For the first time in over two decades, the White House did not host an Iftar or Eid celebration dinner to mark the month of Ramadan, the Muslim holiday in which believers fast during the day.
Hosting an Eid celebration or Iftar dinner has been a White House tradition since 1966, when the then-first lady Hillary Clinton hosted the first Eid dinner.
Iftar dinners usually involve the White House inviting prominent members of the Muslim community to break their fast at the White House. The tradition has been observed by both Barack Obama and George Bush, with Donald Trump being the first to break tradition.
Secretary of State Rex Tillerson also broke with tradition by not hosting an Iftar dinner at the State Department during Ramadan, as has happened for the past two decades.
Last year during the campaign trail the-then Presidential candidate Donald Trump told ABC News’ Jonathan Karl, that he would not be opposed to the tradition and would be open to continuing it.
“It wouldn’t bother me. It wouldn’t bother me,” Trump said last June. “It’s not something I’ve given a lot of thought to but it wouldn’t bother me.”
The President was aware of the celebration as he and the first lady issued a statement in which he recognised
the Eid al-Fitr holiday that marks the end of Ramadan.
“On behalf of the American people, Melania and I send our warm greetings to Muslims as they celebrate Eid al-Fitr,” the statement reads. “During this holiday, we are reminded of the importance of mercy, compassion, and goodwill.

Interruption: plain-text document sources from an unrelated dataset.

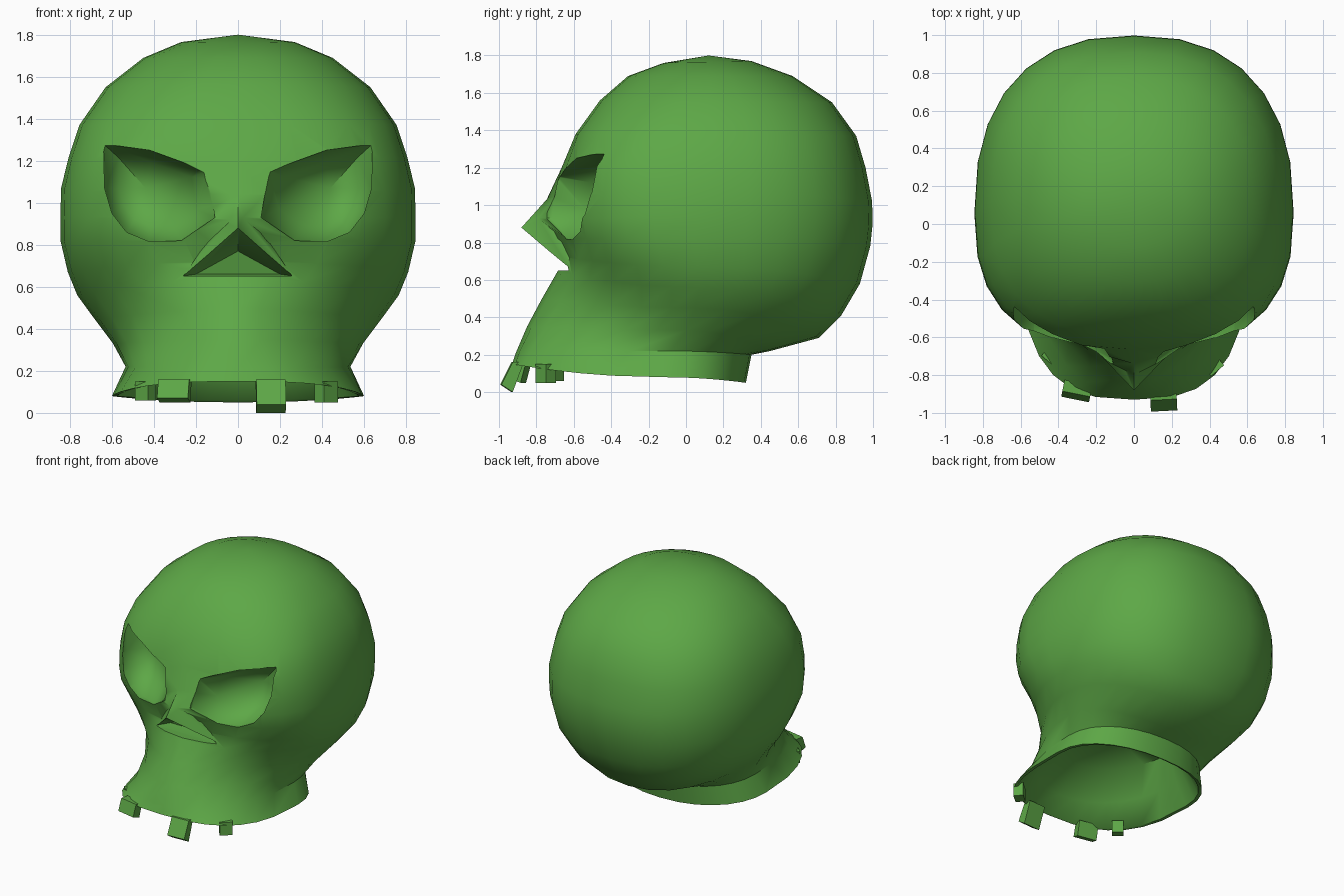
import bpy, bmesh, math
from mathutils import Vector, Matrix

if "Cube" in bpy.data.objects:
    bpy.data.objects.remove(bpy.data.objects["Cube"])

green = bpy.data.materials.new("skull green")
green.diffuse_color = (0.11, 0.39, 0.062, 1)
green.use_nodes = True
green.node_tree.nodes["Principled BSDF"].inputs["Base Color"].default_value = green.diffuse_color


def finish(name, bm):
    bmesh.ops.recalc_face_normals(bm, faces=bm.faces)
    me = bpy.data.meshes.new(name)
    bm.to_mesh(me)
    bm.free()
    me.materials.append(green)
    ob = bpy.data.objects.new(name, me)
    bpy.context.collection.objects.link(ob)
    return ob


def hull(name, points):
    bm = bmesh.new()
    for p in points:
        bm.verts.new(p)
    bmesh.ops.convex_hull(bm, input=bm.verts)
    loose = [v for v in bm.verts if not v.link_faces]
    bmesh.ops.delete(bm, geom=loose, context='VERTS')
    return finish(name, bm)


def combine(target, tool, op):
    m = target.modifiers.new(op, 'BOOLEAN')
    m.object, m.operation, m.solver = tool, op, 'EXACT'
    bpy.context.view_layer.objects.active = target
    bpy.ops.object.modifier_apply(modifier=m.name)
    bpy.data.objects.remove(tool)


# Skull body: stacked rings, front/middle/back heights differ per ring
# front y, front z, half width, middle y, middle z, back y, back z, front power, back power
RINGS = [
    (-0.92, 0.155, 0.575, -0.12, 0.08, 0.30, 0.06, 2.8, 2.2),
    (-0.93, 0.15, 0.60, -0.12, 0.08, 0.32, 0.05, 2.8, 2.2),
    (-0.91, 0.21, 0.535, -0.08, 0.22, 0.35, 0.20, 2.3, 2.2),
    (-0.85, 0.35, 0.595, 0.0, 0.33, 0.45, 0.22, 1.75, 2.2),
    (-0.77, 0.50, 0.685, 0.05, 0.45, 0.71, 0.29, 1.6, 2.2),
    (-0.69, 0.64, 0.765, 0.07, 0.56, 0.83, 0.41, 1.85, 2.3),
    (-0.64, 0.72, 0.81, 0.06, 0.67, 0.93, 0.58, 2.2, 2.4),
    (-0.66, 0.82, 0.845, 0.05, 0.82, 0.985, 0.78, 2.5, 2.4),
    (-0.68, 0.92, 0.845, 0.06, 0.94, 0.998, 0.90, 2.6, 2.4),
    (-0.68, 1.04, 0.842, 0.07, 1.07, 0.995, 1.02, 2.6, 2.4),
    (-0.655, 1.20, 0.805, 0.09, 1.22, 0.96, 1.20, 2.8, 2.4),
    (-0.59, 1.38, 0.755, 0.12, 1.37, 0.91, 1.37, 2.6, 2.3),
    (-0.46, 1.56, 0.63, 0.13, 1.55, 0.78, 1.55, 2.3, 2.2),
    (-0.31, 1.69, 0.45, 0.13, 1.69, 0.57, 1.69, 2.1, 2.1),
    (-0.12, 1.76, 0.27, 0.12, 1.765, 0.35, 1.77, 2.0, 2.0),
]
# Nose bridge: how far the centre line of a ring stands forward, by ring height
BRIDGE = {0.82: 0.07, 0.92: 0.12, 1.04: 0.06, 1.20: 0.01}
N = 28


def ring(bm, yf, zf, w, ym, zm, yb, zb, pf, pb):
    out = []
    for i in range(N):
        a = 2 * math.pi * i / N
        c, s = math.cos(a), math.sin(a)
        ye, ze, p = (yf, zf, pf) if s < 0 else (yb, zb, pb)
        k = abs(s) ** (2 / p)
        x = math.copysign(w * abs(c) ** (2 / p), c)
        y = ym + (ye - ym) * k
        if i == 3 * N // 4:
            x, y = 0, y - BRIDGE.get(zf, 0)
        out.append(bm.verts.new((x, y, zm + (ze - zm) * k * k)))
    return out


bm = bmesh.new()
# hollow underside rings come first, then the outside
inside = [(-0.62, 0.43, 0.40, -0.10, 0.43, 0.16, 0.40, 2.0, 2.2),
          (-0.82, 0.27, 0.49, -0.12, 0.24, 0.25, 0.18, 2.2, 2.2)]
loops = [ring(bm, *r) for r in inside + RINGS]
for a, b in zip(loops, loops[1:]):
    for i in range(N):
        j = (i + 1) % N
        bm.faces.new((a[i], a[j], b[j], b[i]))
for loop, tip in ((loops[0], (0, -0.2, 0.48)), (loops[-1], (0, 0.12, 1.8))):
    v = bm.verts.new(tip)
    for i in range(N):
        bm.faces.new((loop[i], loop[(i + 1) % N], v))
skull = finish("skull", bm)

# Nose tip, then the nasal cavity beneath it
nose = hull("nose", [(0, -0.88, 0.88), (0.26, -0.61, 0.65), (-0.26, -0.61, 0.65),
                     (0, -0.745, 1.03), (0, -0.40, 0.85)])
combine(skull, nose, 'UNION')
cavity = hull("nose_cutter", [(0, -0.885, 0.878), (0.265, -0.612, 0.651), (-0.265, -0.612, 0.651),
                              (0, -1.1, 0.651), (0, -0.57, 0.77),
                              (0.2, -0.54, 0.66), (-0.2, -0.54, 0.66)])
combine(skull, cavity, 'DIFFERENCE')

# Slanted eye sockets: outline cut straight in, narrowing to a bowl
OUTLINE = [(0.145, 1.15), (0.42, 1.25), (0.64, 1.28), (0.635, 1.07), (0.60, 0.95),
           (0.53, 0.86), (0.42, 0.815), (0.27, 0.82), (0.11, 0.93)]
for side in (1, -1):
    pts = []
    for x, z in OUTLINE:
        y = -0.77 + 0.5 * x
        pts += [(side * x, -1.3, z), (side * x, y, z)]
        xi, zi = 0.40 + (x - 0.40) * 0.7, 1.06 + (z - 1.06) * 0.7
        pts.append((side * xi, -0.76 + 0.5 * xi + 0.13, zi))
    pts.append((side * 0.44, -0.32, 1.07))
    combine(skull, hull("eye_cutter", pts), 'DIFFERENCE')

bpy.ops.object.select_all(action='DESELECT')
skull.select_set(True)
bpy.context.view_layer.objects.active = skull
bpy.ops.object.shade_smooth_by_angle(angle=math.radians(50))

# Teeth: x, y, width, depth, top z, bottom z, turn, forward slant
TEETH = [(0.155, -0.90, 0.14, 0.06, 0.15, 0.01, 0.05, 0.06),
         (-0.30, -0.87, 0.15, 0.06, 0.16, 0.06, -0.2, 0.03),
         (0.42, -0.75, 0.09, 0.07, 0.15, 0.05, 0.7, 0.0),
         (-0.44, -0.70, 0.08, 0.06, 0.15, 0.06, -0.7, 0.0)]
for n, (x, y, w, d, top, low, turn, lean) in enumerate(TEETH):
    m = Matrix.Rotation(turn, 3, 'Z')
    pts = []
    for sx in (-1, 1):
        for sy in (-1, 1):
            pts.append(Vector((x, y, top)) + m @ Vector((sx * w / 2, sy * d / 2, 0)))
            pts.append(Vector((x, y, low)) + m @ Vector((sx * w / 2, sy * d / 2 - lean, -sy * lean / 3)))
    lift = max(0, -min(p.z for p in pts))
    for p in pts:
        p.z += lift
    hull(f"tooth_{n + 1}", pts)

With Muslims around the world, the United States renews our commitment to honor these values.”
The White House recently hosted Passover Seder in April, however, neither the President or